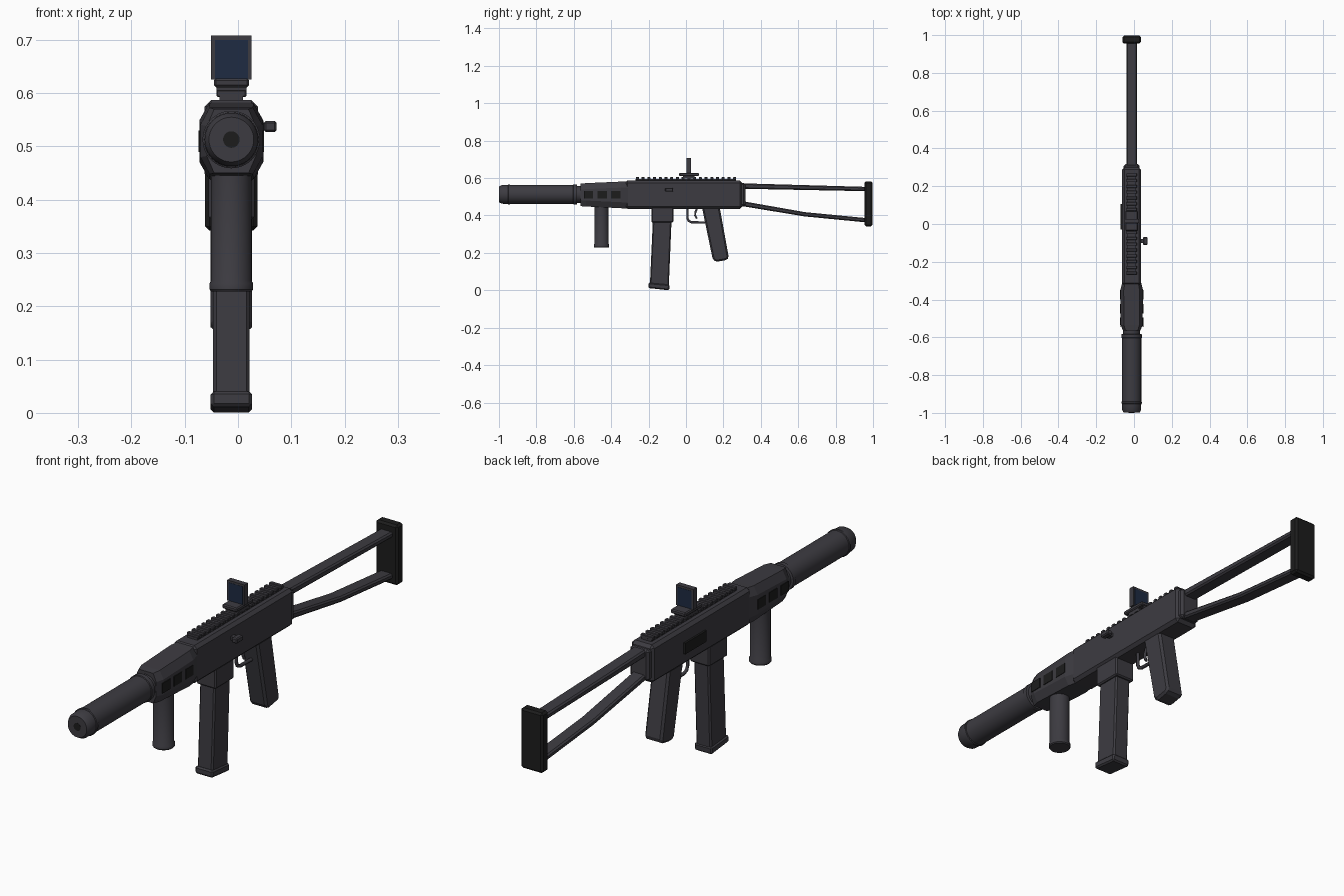
import bpy, bmesh, math
from mathutils import Matrix

cube = bpy.data.objects.get("Cube")
if cube:
    bpy.data.objects.remove(cube, do_unlink=True)

CX = -0.0125  # centre plane of the body


def material(name, rgb):
    m = bpy.data.materials.new(name)
    m.use_nodes = True
    m.diffuse_color = (*rgb, 1)
    bsdf = m.node_tree.nodes["Principled BSDF"]
    bsdf.inputs["Base Color"].default_value = (*rgb, 1)
    bsdf.inputs["Roughness"].default_value = 0.6
    return m


GREY = material("dark grey", (0.046, 0.044, 0.053))
BLACK = material("black", (0.012, 0.012, 0.012))
GLASS = material("navy glass", (0.013, 0.024, 0.055))


def finish(name, bm, mat, bevel=0.0, smooth=False):
    bmesh.ops.recalc_face_normals(bm, faces=bm.faces[:])
    mesh = bpy.data.meshes.new(name)
    bm.to_mesh(mesh)
    bm.free()
    mesh.materials.append(mat)
    ob = bpy.data.objects.new(name, mesh)
    ob.location.x = CX
    bpy.context.collection.objects.link(ob)
    if bevel:
        mod = ob.modifiers.new("edges", "BEVEL")
        mod.width, mod.segments, mod.limit_method = bevel, 1, "ANGLE"
    if smooth:
        bpy.ops.object.select_all(action="DESELECT")
        ob.select_set(True)
        bpy.context.view_layer.objects.active = ob
        bpy.ops.object.shade_smooth_by_angle(angle=math.radians(35))
    return ob


def prism(name, profile, half, mat=GREY, bevel=0.0):
    """Side profile of (y, z) points, extruded across the width."""
    bm = bmesh.new()
    face = bm.faces.new([bm.verts.new((-half, y, z)) for y, z in profile])
    out = bmesh.ops.extrude_face_region(bm, geom=[face])["geom"]
    moved = [v for v in out if isinstance(v, bmesh.types.BMVert)]
    bmesh.ops.translate(bm, verts=moved, vec=(2 * half, 0, 0))
    return finish(name, bm, mat, bevel)


def box(name, x, y, z, mat=GREY, bevel=0.0):
    bm = bmesh.new()
    bmesh.ops.create_cube(bm, size=1)
    for v in bm.verts:
        v.co = [lo + (hi - lo) * (c + 0.5) for c, (lo, hi) in zip(v.co, (x, y, z))]
    return finish(name, bm, mat, bevel)


def loft(bm, rings):
    rings = [[bm.verts.new(p) for p in ring] for ring in rings]
    n = len(rings[0])
    for a, b in zip(rings, rings[1:]):
        for i in range(n):
            bm.faces.new((a[i], a[(i + 1) % n], b[(i + 1) % n], b[i]))
    bm.faces.new(rings[0])
    bm.faces.new(rings[-1])


def lathe(name, profile, centre, mat=GREY, upright=False):
    """Turned part from (radius, position) pairs along y, or z if upright."""
    n, (a, b) = 40, centre
    bm = bmesh.new()
    rings = []
    for r, t in profile:
        ring = []
        for i in range(n):
            u = r * math.cos(math.tau * i / n)
            v = r * math.sin(math.tau * i / n)
            ring.append((a + u, b + v, t) if upright else (a + u, t, b + v))
        rings.append(ring)
    loft(bm, rings)
    return finish(name, bm, mat, smooth=True)


# Suppressor with collar rings, rounded end cap and bore
BORE = (0, 0.513)
lathe("suppressor", [(0.042, -0.999), (0.05, -0.985), (0.051, -0.952), (0.054, -0.95),
                     (0.054, -0.942), (0.051, -0.94), (0.051, -0.604), (0.054, -0.602),
                     (0.054, -0.584), (0.045, -0.582), (0.045, -0.55)], BORE)
lathe("muzzle_bore", [(0.0155, -1.0), (0.0155, -0.99)], BORE, BLACK)

# Handguard: octagonal, bulging in the middle
bm = bmesh.new()
sections = []
for y, w, lo, hi in ((-0.565, 0.046, 0.45, 0.57), (-0.535, 0.058, 0.448, 0.573),
                     (-0.35, 0.06, 0.439, 0.581), (-0.31, 0.05, 0.437, 0.583)):
    half = [(w * 0.7, lo), (w, lo + 0.032), (w, hi - 0.032), (w * 0.7, hi)]
    sections.append([(x, y, z) for x, z in half] + [(-x, y, z) for x, z in reversed(half)])
loft(bm, sections)
finish("handguard", bm, GREY)
for side in (-1, 1):
    for i in range(3):
        y = -0.546 + i * 0.073
        w = 0.0585
        box("handguard_vent", sorted((side * w, side * (w + 0.003))),
            (y, y + 0.05), (0.49, 0.53), BLACK)

# Receiver and its rear cap
box("receiver", (-0.05, 0.05), (-0.325, 0.3), (0.436, 0.587), GREY, 0.012)
box("receiver_rear_cap", (-0.042, 0.042), (0.28, 0.318), (0.448, 0.575), GREY, 0.01)
box("ejection_port", (-0.058, -0.049), (-0.03, 0.105), (0.484, 0.528), BLACK)

# Charging handle on the left side
box("charging_handle_stem", (0.045, 0.066), (-0.1, -0.08), (0.53, 0.545))
box("charging_handle_knob", (0.061, 0.085), (-0.111, -0.069), (0.527, 0.548), GREY, 0.004)

# Top rail with teeth
box("rail_base", (-0.022, 0.022), (-0.27, 0.268), (0.58, 0.596))
TEETH = 18
for i in range(TEETH):
    y = -0.268 + i * 0.0306
    box("rail_tooth", (-0.028, 0.028), (y, y + 0.016), (0.593, 0.606), GREY, 0.002)

# Reflex sight
box("sight_mount", (-0.028, 0.028), (-0.015, 0.045), (0.598, 0.616))
box("sight_base", (-0.033, 0.033), (-0.037, 0.07), (0.611, 0.628), GREY, 0.004)
box("sight_frame", (-0.038, 0.038), (0.004, 0.026), (0.626, 0.708), GREY)
for y in (0.003, 0.026):
    box("sight_glass", (-0.031, 0.031), (y, y + 0.001), (0.627, 0.7), GLASS)

# Vertical foregrip
lathe("foregrip", [(0.038, 0.228), (0.041, 0.232), (0.041, 0.243), (0.038, 0.248),
                   (0.038, 0.45)], (0, -0.452), upright=True)

# Magazine well, magazine and base plate
box("magazine_well", (-0.043, 0.043), (-0.185, -0.067), (0.363, 0.445), GREY, 0.005)
prism("magazine", [(-0.177, 0.38), (-0.077, 0.38), (-0.092, 0.02), (-0.193, 0.028)],
      0.034, GREY, 0.006)
prism("magazine_base", [(-0.2, 0.041), (-0.088, 0.031), (-0.09, 0.0), (-0.201, 0.012)],
      0.039, GREY, 0.006)

# Pistol grip
prism("pistol_grip", [(0.085, 0.445), (0.18, 0.445), (0.229, 0.175), (0.218, 0.162),
                      (0.16, 0.152), (0.143, 0.165)], 0.039, GREY, 0.011)


def rod(name, points, radius):
    cu = bpy.data.curves.new(name, "CURVE")
    cu.dimensions, cu.bevel_depth, cu.bevel_resolution = "3D", radius, 1
    cu.use_fill_caps = True
    sp = cu.splines.new("POLY")
    sp.points.add(len(points) - 1)
    for p, (y, z) in zip(sp.points, points):
        p.co = (0, y, z, 1)
    cu.materials.append(GREY)
    ob = bpy.data.objects.new(name, cu)
    ob.location.x = CX
    bpy.context.collection.objects.link(ob)


# Trigger and guard
rod("trigger_guard", [(0.008, 0.445), (0.008, 0.385), (0.014, 0.371), (0.03, 0.364),
                      (0.12, 0.362)], 0.007)
rod("trigger", [(0.06, 0.44), (0.05, 0.418), (0.049, 0.4), (0.058, 0.383)], 0.006)

# Skeleton stock: two struts and a butt pad
prism("stock_upper_strut", [(0.3, 0.572), (0.965, 0.553), (0.965, 0.53), (0.3, 0.543)],
      0.028, GREY, 0.006)
prism("stock_lower_strut", [(0.3, 0.477), (0.635, 0.418), (0.965, 0.386), (0.965, 0.363),
                            (0.635, 0.395), (0.3, 0.45)], 0.028, GREY, 0.006)
box("butt_pad", (-0.049, 0.049), (0.955, 0.997), (0.342, 0.583), BLACK, 0.008)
++++++++++++++++++++
> TASK BRIEF
In the listing above, locate the line containing "sp.points.add(len(points) - 1)" and the line containing "# Trigger and guard". Extract those two lines and every line between them, exactly as written, and only those.

> RESPONSE
    sp.points.add(len(points) - 1)
    for p, (y, z) in zip(sp.points, points):
        p.co = (0, y, z, 1)
    cu.materials.append(GREY)
    ob = bpy.data.objects.new(name, cu)
    ob.location.x = CX
    bpy.context.collection.objects.link(ob)


# Trigger and guard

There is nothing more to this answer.